=== Work instruction ===
Those lines of the data that hold the word "bmesh" are to be copied out.

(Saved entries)
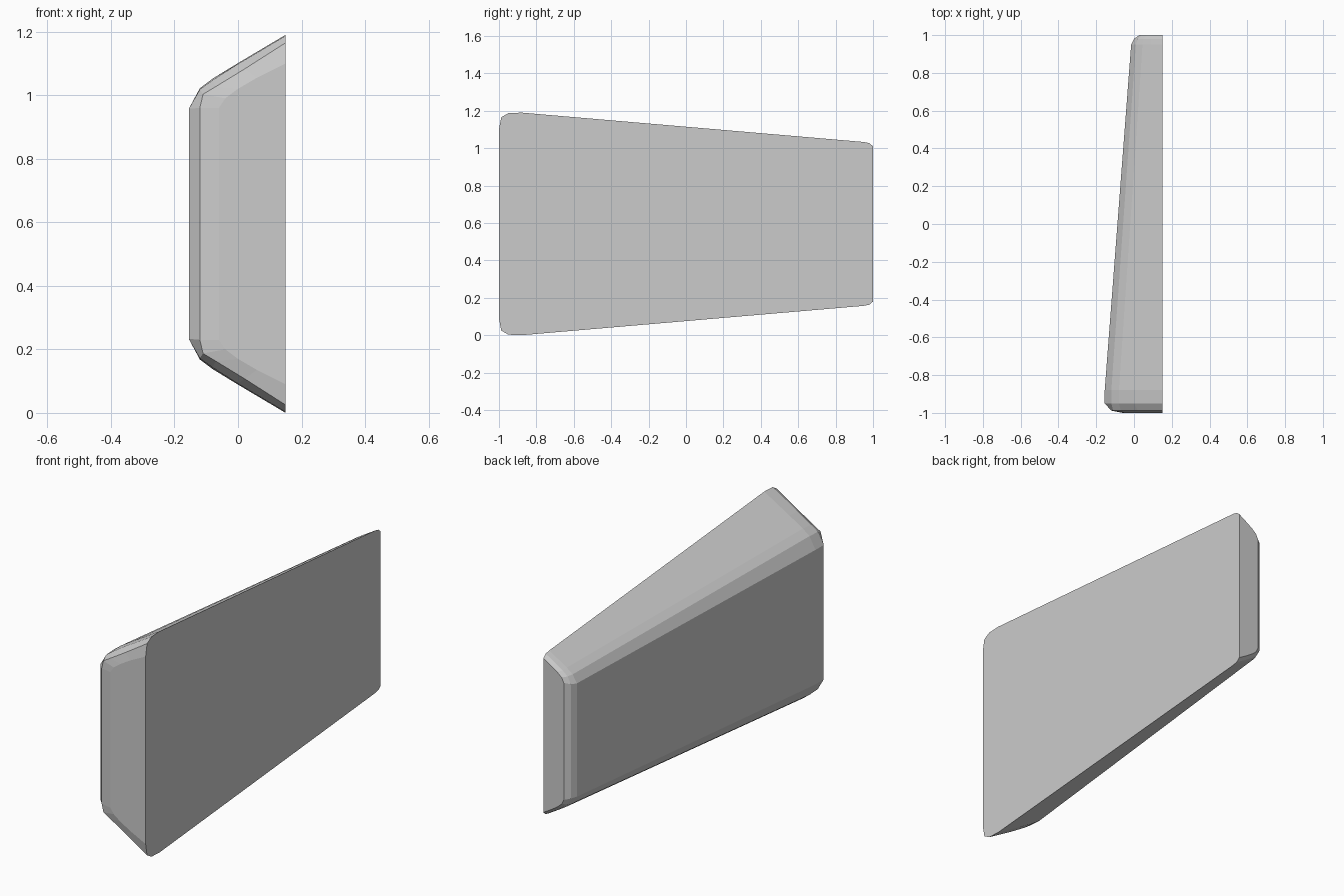
import bpy, bmesh

if "Cube" in bpy.data.objects:
    bpy.data.objects.remove(bpy.data.objects["Cube"])

MID_Z = 0.595

# Upper half of each cross-section along y: (x, height above the middle),
# running from the flat mounting side to the sloped outer side
SECTIONS = [
    (-1.00, [(0.15, 0.505), (0.06, 0.46), (0.00, 0.425), (-0.04, 0.395), (-0.06, 0.365)]),
    (-0.988, [(0.15, 0.570), (0.02, 0.487), (-0.07, 0.432), (-0.11, 0.408), (-0.12, 0.365)]),
    (-0.95, [(0.15, 0.592), (0.00, 0.503), (-0.08, 0.452), (-0.12, 0.423), (-0.155, 0.362)]),
    (-0.88, [(0.15, 0.595), (0.00, 0.506), (-0.08, 0.457), (-0.12, 0.427), (-0.155, 0.362)]),
    (0.95, [(0.15, 0.438), (0.09, 0.402), (0.045, 0.374), (0.01, 0.347), (-0.015, 0.305)]),
    (0.98, [(0.15, 0.432), (0.09, 0.397), (0.05, 0.370), (0.02, 0.345), (0.00, 0.308)]),
    (1.00, [(0.15, 0.415), (0.10, 0.385), (0.065, 0.362), (0.04, 0.340), (0.028, 0.315)]),
]


def full_ring(bm, y, half):
    """Mirror a half profile about the middle height and make its vertices."""
    pts = half + [(x, -h) for x, h in reversed(half)]
    return [bm.verts.new((x, y, MID_Z + h)) for x, h in pts]


# Tapered body lofted through the sections
bm = bmesh.new()
rings = [full_ring(bm, y, half) for y, half in SECTIONS]
n = len(rings[0])
for a, b in zip(rings, rings[1:]):
    for i in range(n - 1):
        bm.faces.new((a[i], a[(i + 1) % n], b[(i + 1) % n], b[i]))

# End caps and the single flat mounting face
bm.faces.new(rings[0])
bm.faces.new(rings[-1])
bm.faces.new([r[0] for r in rings] + [r[-1] for r in reversed(rings)])
bmesh.ops.recalc_face_normals(bm, faces=bm.faces[:])

mesh = bpy.data.meshes.new("tapered_side_panel")
bm.to_mesh(mesh)
bm.free()
panel = bpy.data.objects.new("tapered_side_panel", mesh)
bpy.context.collection.objects.link(panel)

=== Response to the task ===
import bpy, bmesh
bm = bmesh.new()
bmesh.ops.recalc_face_normals(bm, faces=bm.faces[:])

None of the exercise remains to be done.